Task prompt: Whenever a line in the data holds the string "between", copy that line.

Segment Start: Data for this exercise

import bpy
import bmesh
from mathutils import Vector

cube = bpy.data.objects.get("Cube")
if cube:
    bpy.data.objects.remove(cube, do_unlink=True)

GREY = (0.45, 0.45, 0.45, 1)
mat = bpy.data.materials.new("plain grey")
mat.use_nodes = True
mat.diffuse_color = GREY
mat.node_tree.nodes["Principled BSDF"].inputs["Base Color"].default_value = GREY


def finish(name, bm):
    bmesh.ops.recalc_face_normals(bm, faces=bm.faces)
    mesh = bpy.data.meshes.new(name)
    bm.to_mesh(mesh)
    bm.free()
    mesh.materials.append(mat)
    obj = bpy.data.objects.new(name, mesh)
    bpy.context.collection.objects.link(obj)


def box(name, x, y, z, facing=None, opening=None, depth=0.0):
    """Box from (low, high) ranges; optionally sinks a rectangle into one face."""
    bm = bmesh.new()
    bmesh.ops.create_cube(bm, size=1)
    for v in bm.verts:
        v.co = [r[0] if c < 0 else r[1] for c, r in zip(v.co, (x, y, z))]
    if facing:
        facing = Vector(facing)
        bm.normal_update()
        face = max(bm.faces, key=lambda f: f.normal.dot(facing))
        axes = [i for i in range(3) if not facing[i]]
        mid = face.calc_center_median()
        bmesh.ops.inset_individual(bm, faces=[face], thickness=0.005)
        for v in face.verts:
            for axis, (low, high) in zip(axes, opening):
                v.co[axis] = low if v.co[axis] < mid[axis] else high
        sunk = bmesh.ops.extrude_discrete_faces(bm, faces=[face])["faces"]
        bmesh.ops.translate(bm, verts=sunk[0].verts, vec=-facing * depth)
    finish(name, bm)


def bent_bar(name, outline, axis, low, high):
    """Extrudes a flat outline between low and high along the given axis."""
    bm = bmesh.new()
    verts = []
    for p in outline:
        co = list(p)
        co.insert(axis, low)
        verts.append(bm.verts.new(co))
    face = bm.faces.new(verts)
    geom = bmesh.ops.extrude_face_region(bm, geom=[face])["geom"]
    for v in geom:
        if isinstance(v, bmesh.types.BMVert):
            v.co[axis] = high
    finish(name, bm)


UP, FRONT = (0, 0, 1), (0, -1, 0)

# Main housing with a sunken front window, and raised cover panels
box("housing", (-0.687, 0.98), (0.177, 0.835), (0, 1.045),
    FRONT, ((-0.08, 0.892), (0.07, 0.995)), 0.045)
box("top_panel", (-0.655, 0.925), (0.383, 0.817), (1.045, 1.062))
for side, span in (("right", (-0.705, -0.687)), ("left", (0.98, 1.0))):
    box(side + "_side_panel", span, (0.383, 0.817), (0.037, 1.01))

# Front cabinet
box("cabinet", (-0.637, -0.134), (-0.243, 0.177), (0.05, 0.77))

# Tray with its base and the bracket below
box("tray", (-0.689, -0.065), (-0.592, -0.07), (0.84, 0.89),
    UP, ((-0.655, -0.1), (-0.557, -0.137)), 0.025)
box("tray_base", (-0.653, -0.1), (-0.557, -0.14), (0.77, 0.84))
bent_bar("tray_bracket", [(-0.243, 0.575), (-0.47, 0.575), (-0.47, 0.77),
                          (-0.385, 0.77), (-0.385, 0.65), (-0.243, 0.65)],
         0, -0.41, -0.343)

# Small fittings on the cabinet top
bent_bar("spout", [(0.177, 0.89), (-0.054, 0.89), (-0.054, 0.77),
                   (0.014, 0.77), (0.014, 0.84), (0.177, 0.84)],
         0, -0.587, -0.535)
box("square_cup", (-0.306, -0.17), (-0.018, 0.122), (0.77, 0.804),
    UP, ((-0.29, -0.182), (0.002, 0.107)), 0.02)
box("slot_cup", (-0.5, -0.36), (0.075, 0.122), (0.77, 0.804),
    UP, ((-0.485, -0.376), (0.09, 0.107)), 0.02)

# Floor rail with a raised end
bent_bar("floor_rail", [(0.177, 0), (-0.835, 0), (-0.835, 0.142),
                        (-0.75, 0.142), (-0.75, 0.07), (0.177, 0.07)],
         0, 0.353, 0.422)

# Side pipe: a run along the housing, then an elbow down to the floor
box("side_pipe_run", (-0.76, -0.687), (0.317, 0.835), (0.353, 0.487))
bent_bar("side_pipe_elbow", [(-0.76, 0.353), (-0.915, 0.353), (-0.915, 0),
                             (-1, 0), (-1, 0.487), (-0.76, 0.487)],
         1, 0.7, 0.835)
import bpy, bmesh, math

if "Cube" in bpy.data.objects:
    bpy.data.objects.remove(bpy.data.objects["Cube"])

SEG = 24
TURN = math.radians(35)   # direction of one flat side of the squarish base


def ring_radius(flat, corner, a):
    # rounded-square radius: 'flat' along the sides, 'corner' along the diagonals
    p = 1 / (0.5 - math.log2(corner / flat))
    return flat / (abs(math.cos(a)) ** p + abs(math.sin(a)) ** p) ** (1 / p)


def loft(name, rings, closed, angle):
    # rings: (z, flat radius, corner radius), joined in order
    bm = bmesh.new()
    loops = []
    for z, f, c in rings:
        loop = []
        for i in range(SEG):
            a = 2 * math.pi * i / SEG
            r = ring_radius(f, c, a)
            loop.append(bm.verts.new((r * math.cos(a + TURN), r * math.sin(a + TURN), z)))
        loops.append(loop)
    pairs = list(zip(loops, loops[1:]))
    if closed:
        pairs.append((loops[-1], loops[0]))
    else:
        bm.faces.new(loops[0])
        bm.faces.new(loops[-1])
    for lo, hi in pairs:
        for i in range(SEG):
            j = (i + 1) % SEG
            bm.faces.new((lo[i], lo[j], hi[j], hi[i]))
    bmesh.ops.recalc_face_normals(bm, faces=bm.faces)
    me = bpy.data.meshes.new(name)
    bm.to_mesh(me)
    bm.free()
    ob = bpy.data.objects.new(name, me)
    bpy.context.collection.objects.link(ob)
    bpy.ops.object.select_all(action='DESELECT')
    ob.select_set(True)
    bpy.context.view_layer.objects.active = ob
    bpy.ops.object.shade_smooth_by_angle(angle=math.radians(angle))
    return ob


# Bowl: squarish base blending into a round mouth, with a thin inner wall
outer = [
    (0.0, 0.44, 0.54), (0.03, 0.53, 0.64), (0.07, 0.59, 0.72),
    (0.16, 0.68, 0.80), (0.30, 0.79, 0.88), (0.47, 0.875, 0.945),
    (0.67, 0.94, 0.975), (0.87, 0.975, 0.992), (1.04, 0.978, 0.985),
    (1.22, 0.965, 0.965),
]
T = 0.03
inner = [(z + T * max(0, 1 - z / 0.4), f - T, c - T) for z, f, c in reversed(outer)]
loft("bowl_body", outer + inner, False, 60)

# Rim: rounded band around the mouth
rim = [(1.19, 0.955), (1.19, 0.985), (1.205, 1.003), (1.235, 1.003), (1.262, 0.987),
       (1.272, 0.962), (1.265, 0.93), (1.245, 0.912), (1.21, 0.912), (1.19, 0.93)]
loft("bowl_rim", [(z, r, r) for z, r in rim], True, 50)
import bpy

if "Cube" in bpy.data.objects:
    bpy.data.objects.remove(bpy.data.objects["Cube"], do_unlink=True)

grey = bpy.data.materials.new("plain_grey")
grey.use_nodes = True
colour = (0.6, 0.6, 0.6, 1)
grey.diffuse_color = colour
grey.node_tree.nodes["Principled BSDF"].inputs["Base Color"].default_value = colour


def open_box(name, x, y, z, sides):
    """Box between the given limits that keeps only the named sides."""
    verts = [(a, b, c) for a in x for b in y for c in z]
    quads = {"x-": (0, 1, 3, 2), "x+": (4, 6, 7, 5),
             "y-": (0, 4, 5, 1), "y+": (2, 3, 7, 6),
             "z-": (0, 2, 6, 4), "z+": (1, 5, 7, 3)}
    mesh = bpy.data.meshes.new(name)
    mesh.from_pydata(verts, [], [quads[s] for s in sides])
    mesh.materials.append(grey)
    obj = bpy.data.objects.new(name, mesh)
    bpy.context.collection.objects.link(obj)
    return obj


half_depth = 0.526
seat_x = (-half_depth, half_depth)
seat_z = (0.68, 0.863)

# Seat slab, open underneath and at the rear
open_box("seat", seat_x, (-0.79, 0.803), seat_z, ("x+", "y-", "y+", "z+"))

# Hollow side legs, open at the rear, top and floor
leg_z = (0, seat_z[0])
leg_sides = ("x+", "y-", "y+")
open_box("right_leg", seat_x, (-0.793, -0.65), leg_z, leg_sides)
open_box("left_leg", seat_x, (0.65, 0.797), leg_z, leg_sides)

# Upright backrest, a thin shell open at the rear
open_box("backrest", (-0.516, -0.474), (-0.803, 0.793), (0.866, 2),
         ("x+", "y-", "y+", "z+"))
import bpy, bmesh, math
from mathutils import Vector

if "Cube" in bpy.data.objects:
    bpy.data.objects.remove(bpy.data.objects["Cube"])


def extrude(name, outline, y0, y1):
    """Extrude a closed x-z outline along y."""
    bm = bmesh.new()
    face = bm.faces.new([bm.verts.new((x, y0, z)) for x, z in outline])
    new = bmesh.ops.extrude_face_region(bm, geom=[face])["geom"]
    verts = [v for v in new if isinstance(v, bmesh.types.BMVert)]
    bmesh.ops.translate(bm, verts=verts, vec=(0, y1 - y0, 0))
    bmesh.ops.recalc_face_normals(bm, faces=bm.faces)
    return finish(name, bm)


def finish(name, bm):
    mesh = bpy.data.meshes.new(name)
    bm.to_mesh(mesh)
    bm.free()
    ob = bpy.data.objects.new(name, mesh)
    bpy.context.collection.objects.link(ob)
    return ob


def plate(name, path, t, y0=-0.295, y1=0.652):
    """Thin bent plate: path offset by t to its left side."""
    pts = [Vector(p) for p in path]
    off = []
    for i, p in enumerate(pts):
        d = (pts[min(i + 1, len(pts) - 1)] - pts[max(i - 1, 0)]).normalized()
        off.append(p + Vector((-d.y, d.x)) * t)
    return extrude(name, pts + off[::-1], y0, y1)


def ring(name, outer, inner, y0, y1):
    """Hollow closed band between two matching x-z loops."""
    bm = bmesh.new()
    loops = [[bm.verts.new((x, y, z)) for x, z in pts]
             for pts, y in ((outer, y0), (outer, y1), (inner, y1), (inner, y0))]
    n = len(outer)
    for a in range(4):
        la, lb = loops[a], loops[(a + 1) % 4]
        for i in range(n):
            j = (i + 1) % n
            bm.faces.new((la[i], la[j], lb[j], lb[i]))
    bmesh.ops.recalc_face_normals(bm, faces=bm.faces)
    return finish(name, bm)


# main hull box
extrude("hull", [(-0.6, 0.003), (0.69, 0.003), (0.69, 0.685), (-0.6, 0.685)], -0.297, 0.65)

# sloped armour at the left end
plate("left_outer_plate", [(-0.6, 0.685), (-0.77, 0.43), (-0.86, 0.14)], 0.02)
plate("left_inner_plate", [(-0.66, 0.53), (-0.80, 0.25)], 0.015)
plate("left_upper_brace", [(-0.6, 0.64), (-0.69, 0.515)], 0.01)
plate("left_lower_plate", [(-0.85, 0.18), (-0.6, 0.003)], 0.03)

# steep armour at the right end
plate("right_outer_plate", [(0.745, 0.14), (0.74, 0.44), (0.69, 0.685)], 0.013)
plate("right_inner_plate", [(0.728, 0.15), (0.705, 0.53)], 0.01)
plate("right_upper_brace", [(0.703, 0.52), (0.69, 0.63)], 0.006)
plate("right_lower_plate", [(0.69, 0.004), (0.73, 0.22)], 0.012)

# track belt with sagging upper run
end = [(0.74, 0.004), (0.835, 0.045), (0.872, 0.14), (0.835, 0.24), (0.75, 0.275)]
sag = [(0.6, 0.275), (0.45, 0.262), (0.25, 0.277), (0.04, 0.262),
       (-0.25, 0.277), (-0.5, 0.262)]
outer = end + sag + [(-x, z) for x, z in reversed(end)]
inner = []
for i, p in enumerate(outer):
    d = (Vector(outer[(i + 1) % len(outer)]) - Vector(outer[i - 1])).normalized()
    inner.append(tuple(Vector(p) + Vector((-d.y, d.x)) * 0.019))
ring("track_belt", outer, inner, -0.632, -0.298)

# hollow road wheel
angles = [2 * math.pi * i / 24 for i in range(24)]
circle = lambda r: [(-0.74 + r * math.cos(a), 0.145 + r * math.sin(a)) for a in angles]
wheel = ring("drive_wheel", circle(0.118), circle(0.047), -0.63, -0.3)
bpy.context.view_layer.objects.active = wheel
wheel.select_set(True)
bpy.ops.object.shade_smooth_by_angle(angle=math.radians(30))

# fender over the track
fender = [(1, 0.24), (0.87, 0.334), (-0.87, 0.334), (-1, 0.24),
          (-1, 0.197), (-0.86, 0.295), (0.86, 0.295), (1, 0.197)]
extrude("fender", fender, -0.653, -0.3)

Segment End: Data for this exercise

Task result:
    """Extrudes a flat outline between low and high along the given axis."""
    """Box between the given limits that keeps only the named sides."""
    """Hollow closed band between two matching x-z loops."""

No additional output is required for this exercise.